## Given data
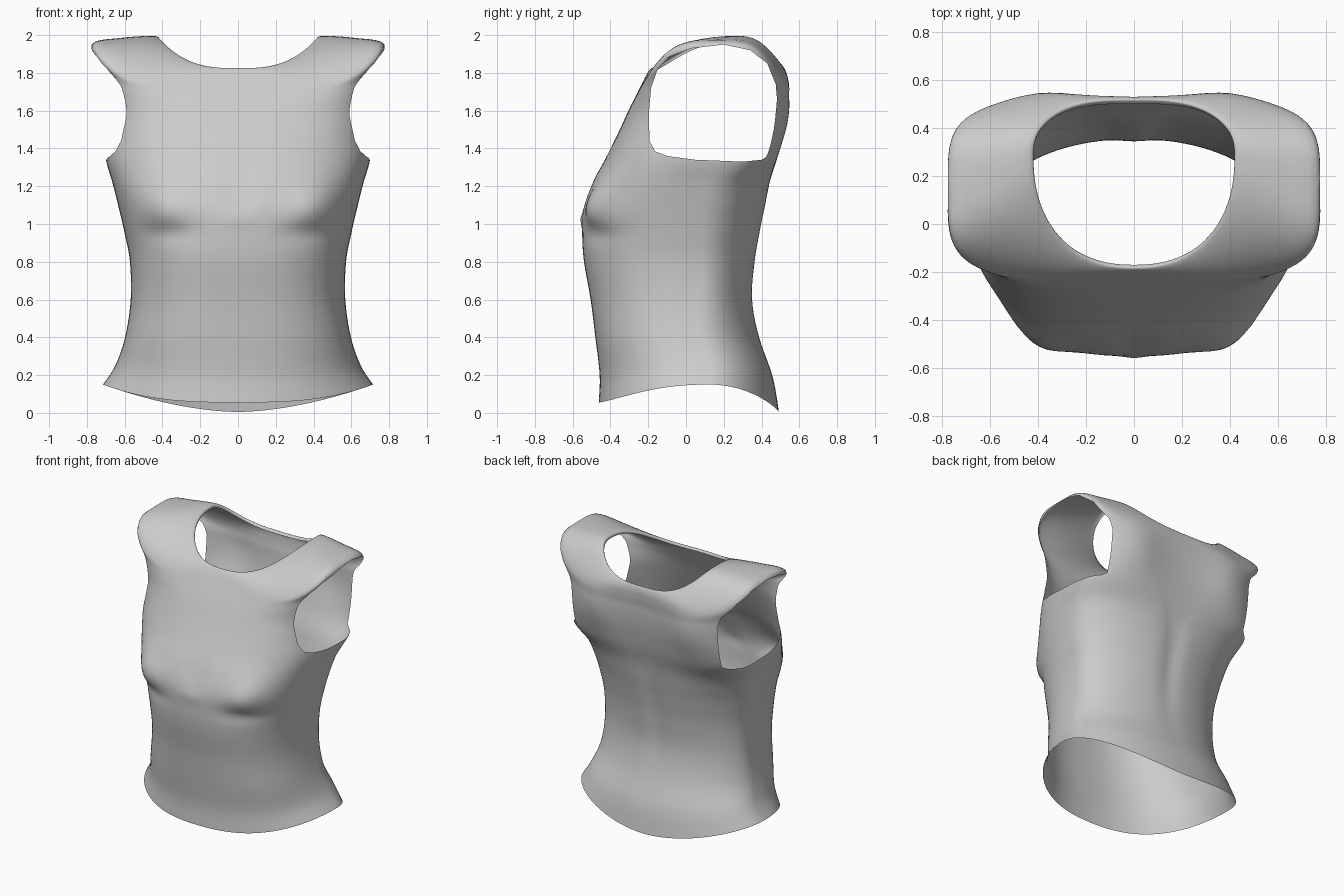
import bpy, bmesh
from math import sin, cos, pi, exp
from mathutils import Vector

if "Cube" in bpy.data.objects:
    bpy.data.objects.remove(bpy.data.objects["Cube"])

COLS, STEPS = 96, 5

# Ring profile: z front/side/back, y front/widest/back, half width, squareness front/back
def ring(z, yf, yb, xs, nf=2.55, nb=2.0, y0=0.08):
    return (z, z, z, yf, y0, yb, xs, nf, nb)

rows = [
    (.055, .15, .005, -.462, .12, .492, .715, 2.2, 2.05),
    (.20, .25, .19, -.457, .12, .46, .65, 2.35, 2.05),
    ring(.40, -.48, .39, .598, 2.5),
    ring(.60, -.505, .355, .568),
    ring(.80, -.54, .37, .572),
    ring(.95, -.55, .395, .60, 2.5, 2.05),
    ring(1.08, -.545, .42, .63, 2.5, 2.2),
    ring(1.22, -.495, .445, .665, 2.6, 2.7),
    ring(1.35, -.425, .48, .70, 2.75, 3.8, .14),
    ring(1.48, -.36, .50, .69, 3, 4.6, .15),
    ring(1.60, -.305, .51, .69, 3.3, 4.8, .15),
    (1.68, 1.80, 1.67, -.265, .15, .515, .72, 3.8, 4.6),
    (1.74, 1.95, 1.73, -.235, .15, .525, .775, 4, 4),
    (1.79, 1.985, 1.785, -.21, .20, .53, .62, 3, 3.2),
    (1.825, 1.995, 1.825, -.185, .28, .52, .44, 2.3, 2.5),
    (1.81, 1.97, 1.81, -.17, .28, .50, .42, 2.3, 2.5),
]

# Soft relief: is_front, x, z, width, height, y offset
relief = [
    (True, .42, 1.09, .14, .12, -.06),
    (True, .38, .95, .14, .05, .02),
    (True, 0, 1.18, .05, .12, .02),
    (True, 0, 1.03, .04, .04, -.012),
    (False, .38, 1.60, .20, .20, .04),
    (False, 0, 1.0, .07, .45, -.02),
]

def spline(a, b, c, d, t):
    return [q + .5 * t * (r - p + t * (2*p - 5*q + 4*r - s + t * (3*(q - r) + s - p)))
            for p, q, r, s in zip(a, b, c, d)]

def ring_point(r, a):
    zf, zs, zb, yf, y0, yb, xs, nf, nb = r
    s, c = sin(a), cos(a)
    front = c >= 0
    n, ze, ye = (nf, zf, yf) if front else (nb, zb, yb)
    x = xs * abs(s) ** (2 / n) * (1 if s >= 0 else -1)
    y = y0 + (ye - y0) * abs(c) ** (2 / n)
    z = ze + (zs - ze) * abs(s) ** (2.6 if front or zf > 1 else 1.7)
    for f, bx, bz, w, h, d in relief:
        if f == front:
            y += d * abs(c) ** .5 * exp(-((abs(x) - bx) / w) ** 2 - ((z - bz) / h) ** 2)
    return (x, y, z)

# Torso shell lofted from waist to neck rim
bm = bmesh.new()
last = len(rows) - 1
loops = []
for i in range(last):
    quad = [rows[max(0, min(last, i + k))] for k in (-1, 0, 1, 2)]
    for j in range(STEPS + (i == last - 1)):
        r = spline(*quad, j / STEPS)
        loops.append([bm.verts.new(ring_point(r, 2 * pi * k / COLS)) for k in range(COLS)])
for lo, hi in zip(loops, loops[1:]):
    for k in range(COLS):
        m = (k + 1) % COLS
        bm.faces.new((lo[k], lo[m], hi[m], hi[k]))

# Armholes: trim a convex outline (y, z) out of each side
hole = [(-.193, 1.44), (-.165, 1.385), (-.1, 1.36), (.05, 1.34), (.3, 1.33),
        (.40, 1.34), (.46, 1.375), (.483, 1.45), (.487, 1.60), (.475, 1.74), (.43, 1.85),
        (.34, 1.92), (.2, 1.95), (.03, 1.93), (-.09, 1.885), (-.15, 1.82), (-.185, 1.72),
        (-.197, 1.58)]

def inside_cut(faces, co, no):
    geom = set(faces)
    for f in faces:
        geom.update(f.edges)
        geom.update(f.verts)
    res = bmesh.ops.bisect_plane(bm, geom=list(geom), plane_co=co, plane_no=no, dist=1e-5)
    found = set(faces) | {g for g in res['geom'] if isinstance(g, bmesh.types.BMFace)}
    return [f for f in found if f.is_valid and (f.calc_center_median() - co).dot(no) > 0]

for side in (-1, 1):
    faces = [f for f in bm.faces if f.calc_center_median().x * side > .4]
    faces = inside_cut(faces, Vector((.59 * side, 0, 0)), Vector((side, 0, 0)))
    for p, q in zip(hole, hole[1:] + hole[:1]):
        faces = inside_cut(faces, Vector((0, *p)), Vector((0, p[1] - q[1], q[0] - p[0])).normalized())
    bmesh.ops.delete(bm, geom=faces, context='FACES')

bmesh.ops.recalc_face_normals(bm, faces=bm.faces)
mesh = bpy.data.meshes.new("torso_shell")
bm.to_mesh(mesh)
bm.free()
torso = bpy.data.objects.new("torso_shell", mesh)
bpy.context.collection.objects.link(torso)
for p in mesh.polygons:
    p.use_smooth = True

* * *

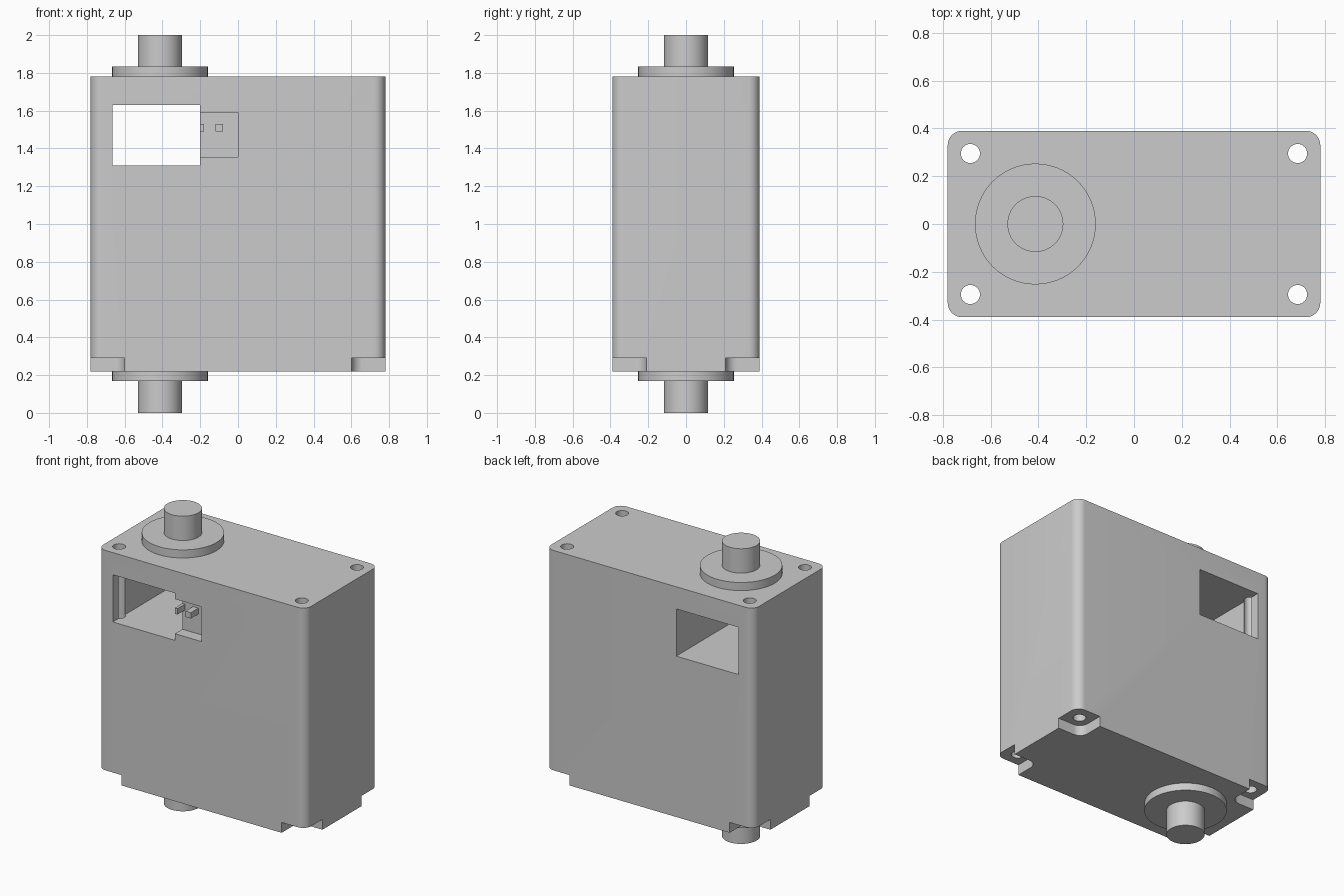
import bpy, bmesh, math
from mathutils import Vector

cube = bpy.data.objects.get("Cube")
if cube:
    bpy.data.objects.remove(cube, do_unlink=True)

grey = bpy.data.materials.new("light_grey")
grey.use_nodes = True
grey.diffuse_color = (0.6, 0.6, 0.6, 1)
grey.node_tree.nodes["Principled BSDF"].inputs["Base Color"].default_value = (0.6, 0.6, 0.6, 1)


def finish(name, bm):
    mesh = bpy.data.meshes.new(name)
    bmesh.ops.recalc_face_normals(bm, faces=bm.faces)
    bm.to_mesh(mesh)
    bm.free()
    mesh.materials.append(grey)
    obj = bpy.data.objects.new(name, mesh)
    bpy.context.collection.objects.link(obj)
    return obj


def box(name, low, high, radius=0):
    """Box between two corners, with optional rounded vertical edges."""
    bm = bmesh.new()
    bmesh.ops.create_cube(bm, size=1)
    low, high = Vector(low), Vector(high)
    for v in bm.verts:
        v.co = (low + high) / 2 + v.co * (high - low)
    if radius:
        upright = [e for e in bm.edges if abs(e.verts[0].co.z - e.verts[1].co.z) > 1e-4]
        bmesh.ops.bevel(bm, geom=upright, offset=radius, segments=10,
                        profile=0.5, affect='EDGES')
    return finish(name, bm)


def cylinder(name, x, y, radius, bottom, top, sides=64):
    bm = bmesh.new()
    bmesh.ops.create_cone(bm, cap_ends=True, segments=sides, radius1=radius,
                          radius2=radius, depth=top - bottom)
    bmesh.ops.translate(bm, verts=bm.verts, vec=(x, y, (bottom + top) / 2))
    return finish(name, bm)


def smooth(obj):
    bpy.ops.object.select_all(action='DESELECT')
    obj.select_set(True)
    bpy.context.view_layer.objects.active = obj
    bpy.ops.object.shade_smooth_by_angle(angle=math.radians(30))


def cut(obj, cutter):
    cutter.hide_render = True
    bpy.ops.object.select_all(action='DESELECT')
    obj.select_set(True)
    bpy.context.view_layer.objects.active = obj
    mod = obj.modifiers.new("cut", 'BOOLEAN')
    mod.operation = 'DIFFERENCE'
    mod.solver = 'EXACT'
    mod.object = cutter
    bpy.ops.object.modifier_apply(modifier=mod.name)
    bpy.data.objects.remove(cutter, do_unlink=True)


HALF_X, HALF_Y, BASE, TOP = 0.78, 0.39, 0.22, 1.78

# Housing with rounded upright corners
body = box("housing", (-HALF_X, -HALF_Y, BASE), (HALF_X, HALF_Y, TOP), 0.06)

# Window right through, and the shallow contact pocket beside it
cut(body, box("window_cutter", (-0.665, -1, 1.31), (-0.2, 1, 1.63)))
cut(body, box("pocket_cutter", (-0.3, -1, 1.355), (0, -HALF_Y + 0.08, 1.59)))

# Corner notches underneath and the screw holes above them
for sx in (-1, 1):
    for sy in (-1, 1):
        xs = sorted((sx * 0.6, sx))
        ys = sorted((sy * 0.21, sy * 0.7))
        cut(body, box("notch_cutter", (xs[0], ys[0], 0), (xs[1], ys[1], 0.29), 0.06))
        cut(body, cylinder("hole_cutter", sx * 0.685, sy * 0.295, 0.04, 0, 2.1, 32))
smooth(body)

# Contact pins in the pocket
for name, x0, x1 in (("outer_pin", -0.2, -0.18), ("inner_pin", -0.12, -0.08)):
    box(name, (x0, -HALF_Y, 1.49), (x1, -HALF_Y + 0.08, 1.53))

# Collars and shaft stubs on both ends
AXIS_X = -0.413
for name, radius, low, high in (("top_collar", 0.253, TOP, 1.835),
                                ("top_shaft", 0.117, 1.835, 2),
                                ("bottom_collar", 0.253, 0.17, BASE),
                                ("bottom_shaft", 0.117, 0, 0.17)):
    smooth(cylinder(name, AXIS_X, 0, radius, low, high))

## Instructions to follow
Whenever a line in the data holds "objects", copy that line.

## Result of the exercise
if "Cube" in bpy.data.objects:
    bpy.data.objects.remove(bpy.data.objects["Cube"])
torso = bpy.data.objects.new("torso_shell", mesh)
bpy.context.collection.objects.link(torso)
cube = bpy.data.objects.get("Cube")
    bpy.data.objects.remove(cube, do_unlink=True)
    obj = bpy.data.objects.new(name, mesh)
    bpy.context.collection.objects.link(obj)
    bpy.context.view_layer.objects.active = obj
    bpy.context.view_layer.objects.active = obj
    bpy.data.objects.remove(cutter, do_unlink=True)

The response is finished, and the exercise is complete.